Exercise directions:
Examine each line of the data, and copy the ones containing "flat".

Extracted data entries:
+ + + +

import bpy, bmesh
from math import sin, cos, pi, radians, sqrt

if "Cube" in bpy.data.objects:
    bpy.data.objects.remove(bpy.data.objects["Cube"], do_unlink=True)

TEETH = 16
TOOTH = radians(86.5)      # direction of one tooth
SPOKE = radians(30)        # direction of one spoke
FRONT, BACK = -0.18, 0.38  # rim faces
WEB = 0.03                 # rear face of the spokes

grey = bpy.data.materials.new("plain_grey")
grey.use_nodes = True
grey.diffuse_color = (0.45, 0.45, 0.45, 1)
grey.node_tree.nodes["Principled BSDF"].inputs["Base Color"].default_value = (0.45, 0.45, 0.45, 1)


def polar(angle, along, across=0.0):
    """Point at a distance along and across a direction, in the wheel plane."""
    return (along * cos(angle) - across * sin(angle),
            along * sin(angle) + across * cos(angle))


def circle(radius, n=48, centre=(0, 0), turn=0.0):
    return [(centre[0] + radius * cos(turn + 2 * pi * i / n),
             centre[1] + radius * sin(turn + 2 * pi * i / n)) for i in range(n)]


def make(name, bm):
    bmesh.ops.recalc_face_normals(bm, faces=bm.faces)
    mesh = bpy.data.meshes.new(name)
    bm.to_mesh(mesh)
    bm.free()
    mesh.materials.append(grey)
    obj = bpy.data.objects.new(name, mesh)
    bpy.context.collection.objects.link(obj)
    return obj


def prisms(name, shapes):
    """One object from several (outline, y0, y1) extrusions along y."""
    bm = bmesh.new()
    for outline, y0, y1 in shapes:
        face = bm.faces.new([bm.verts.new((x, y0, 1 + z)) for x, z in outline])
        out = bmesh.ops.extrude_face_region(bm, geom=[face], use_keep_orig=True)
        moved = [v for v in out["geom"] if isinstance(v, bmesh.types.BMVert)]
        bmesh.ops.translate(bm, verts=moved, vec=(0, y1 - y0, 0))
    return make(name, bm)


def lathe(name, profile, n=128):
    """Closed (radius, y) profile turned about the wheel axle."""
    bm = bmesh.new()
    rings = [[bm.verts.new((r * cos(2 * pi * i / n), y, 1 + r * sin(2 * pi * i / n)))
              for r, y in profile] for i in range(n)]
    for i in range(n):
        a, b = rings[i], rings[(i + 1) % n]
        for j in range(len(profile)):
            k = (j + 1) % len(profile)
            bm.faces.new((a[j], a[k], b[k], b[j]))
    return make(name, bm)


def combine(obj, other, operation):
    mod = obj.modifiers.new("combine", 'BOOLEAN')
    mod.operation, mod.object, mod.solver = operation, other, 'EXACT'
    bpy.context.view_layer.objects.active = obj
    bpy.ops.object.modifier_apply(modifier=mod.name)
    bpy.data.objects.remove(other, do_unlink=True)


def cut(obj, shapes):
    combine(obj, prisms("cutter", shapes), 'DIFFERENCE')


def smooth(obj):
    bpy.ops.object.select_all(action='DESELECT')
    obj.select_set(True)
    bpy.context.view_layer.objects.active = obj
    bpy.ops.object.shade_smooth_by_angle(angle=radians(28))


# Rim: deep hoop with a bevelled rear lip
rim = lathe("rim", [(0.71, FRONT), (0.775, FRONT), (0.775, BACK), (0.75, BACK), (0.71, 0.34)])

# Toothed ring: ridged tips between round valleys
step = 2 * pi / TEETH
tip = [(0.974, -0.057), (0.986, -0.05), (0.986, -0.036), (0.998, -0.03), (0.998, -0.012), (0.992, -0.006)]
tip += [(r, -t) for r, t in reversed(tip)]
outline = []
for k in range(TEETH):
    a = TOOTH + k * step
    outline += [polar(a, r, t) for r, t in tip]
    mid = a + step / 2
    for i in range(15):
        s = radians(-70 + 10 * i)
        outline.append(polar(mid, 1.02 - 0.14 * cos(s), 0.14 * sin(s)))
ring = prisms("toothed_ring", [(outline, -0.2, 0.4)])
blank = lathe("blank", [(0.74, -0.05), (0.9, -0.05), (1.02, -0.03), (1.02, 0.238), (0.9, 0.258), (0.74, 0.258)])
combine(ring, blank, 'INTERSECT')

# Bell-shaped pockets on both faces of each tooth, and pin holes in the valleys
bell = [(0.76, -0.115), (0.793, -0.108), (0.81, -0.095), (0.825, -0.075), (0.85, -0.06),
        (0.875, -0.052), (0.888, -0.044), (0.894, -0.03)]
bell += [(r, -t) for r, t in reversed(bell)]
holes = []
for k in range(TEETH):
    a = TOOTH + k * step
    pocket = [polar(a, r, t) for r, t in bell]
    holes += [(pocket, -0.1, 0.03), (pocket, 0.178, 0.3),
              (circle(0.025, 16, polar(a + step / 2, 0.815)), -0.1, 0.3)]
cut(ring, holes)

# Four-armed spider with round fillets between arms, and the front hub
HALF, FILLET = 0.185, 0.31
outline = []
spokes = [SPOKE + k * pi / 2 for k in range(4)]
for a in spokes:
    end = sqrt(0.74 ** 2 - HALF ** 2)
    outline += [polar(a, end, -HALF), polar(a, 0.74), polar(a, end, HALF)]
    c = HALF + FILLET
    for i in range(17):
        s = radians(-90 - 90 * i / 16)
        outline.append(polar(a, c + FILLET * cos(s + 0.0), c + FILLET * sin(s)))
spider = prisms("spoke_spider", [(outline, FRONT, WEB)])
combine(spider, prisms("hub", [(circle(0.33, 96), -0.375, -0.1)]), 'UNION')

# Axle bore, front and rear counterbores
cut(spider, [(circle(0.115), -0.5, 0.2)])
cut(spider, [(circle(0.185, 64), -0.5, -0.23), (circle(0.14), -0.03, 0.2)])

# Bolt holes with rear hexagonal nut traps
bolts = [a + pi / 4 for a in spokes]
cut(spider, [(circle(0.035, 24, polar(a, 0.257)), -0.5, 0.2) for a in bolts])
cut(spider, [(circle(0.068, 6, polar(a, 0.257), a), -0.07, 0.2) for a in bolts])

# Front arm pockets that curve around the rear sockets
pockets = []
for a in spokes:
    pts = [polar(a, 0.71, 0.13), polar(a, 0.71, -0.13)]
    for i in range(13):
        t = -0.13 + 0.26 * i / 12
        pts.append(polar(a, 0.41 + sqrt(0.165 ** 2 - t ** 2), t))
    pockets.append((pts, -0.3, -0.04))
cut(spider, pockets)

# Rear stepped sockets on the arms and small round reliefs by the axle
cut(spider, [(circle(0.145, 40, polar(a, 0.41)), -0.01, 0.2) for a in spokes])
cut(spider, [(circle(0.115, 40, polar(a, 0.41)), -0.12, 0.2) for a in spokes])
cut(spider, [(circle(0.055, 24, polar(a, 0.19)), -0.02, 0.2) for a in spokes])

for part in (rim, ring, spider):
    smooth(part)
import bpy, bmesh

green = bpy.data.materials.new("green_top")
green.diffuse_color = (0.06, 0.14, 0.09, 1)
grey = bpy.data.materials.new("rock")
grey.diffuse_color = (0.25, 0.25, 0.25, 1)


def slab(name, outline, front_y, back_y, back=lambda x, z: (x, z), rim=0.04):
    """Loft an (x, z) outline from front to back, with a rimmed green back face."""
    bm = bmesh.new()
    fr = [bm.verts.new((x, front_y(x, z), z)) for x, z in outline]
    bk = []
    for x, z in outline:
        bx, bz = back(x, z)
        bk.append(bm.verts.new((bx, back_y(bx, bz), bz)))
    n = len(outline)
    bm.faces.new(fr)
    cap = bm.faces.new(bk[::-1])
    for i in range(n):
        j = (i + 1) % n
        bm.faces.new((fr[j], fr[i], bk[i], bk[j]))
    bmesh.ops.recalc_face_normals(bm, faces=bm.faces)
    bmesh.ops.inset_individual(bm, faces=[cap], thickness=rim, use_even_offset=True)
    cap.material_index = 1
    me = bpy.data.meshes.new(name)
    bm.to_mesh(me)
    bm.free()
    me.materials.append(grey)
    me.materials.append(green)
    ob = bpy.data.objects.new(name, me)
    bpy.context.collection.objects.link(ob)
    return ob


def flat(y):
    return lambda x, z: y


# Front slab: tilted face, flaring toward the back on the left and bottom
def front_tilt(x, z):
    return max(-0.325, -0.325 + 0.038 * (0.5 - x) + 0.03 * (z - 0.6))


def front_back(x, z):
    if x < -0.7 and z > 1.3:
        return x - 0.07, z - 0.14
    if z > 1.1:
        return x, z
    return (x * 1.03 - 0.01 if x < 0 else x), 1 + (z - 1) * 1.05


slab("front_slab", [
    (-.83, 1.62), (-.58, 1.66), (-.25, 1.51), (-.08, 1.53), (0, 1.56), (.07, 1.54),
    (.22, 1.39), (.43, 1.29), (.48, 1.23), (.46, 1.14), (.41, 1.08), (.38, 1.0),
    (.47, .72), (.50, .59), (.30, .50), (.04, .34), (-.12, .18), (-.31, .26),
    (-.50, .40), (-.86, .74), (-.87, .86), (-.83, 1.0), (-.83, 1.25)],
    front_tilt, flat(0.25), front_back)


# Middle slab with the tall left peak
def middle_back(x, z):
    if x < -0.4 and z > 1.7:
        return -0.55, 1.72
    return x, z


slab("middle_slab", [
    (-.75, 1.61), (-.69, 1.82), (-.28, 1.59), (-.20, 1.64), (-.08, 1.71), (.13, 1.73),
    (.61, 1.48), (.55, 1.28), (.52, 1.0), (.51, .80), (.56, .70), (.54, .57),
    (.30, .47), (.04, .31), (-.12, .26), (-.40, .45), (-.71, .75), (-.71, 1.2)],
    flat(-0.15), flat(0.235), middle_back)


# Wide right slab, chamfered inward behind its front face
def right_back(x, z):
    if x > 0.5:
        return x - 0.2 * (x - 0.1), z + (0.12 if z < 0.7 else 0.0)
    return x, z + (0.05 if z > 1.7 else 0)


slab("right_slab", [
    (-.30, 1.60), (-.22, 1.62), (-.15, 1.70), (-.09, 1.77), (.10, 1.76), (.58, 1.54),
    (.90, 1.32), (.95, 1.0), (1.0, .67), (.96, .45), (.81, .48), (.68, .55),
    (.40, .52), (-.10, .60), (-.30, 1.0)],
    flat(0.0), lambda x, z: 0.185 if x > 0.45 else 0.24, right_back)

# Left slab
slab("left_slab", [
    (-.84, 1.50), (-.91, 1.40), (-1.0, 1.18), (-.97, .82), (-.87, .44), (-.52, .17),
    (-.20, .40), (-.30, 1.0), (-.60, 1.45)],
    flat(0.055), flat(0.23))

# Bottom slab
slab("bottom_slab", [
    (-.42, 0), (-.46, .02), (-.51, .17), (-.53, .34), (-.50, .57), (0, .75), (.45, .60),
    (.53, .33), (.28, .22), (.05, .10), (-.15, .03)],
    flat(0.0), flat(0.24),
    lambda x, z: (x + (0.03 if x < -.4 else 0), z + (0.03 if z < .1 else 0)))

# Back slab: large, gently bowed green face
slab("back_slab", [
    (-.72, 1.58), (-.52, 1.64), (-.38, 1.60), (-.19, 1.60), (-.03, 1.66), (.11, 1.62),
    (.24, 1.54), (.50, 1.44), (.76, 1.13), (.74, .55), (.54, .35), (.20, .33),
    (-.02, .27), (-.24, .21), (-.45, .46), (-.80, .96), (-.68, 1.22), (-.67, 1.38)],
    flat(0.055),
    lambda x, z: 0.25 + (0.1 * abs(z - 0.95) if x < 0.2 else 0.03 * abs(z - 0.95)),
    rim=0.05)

+ + + +

Output of the task:
def flat(y):
    front_tilt, flat(0.25), front_back)
    flat(-0.15), flat(0.235), middle_back)
    flat(0.0), lambda x, z: 0.185 if x > 0.45 else 0.24, right_back)
    flat(0.055), flat(0.23))
    flat(0.0), flat(0.24),
    flat(0.055),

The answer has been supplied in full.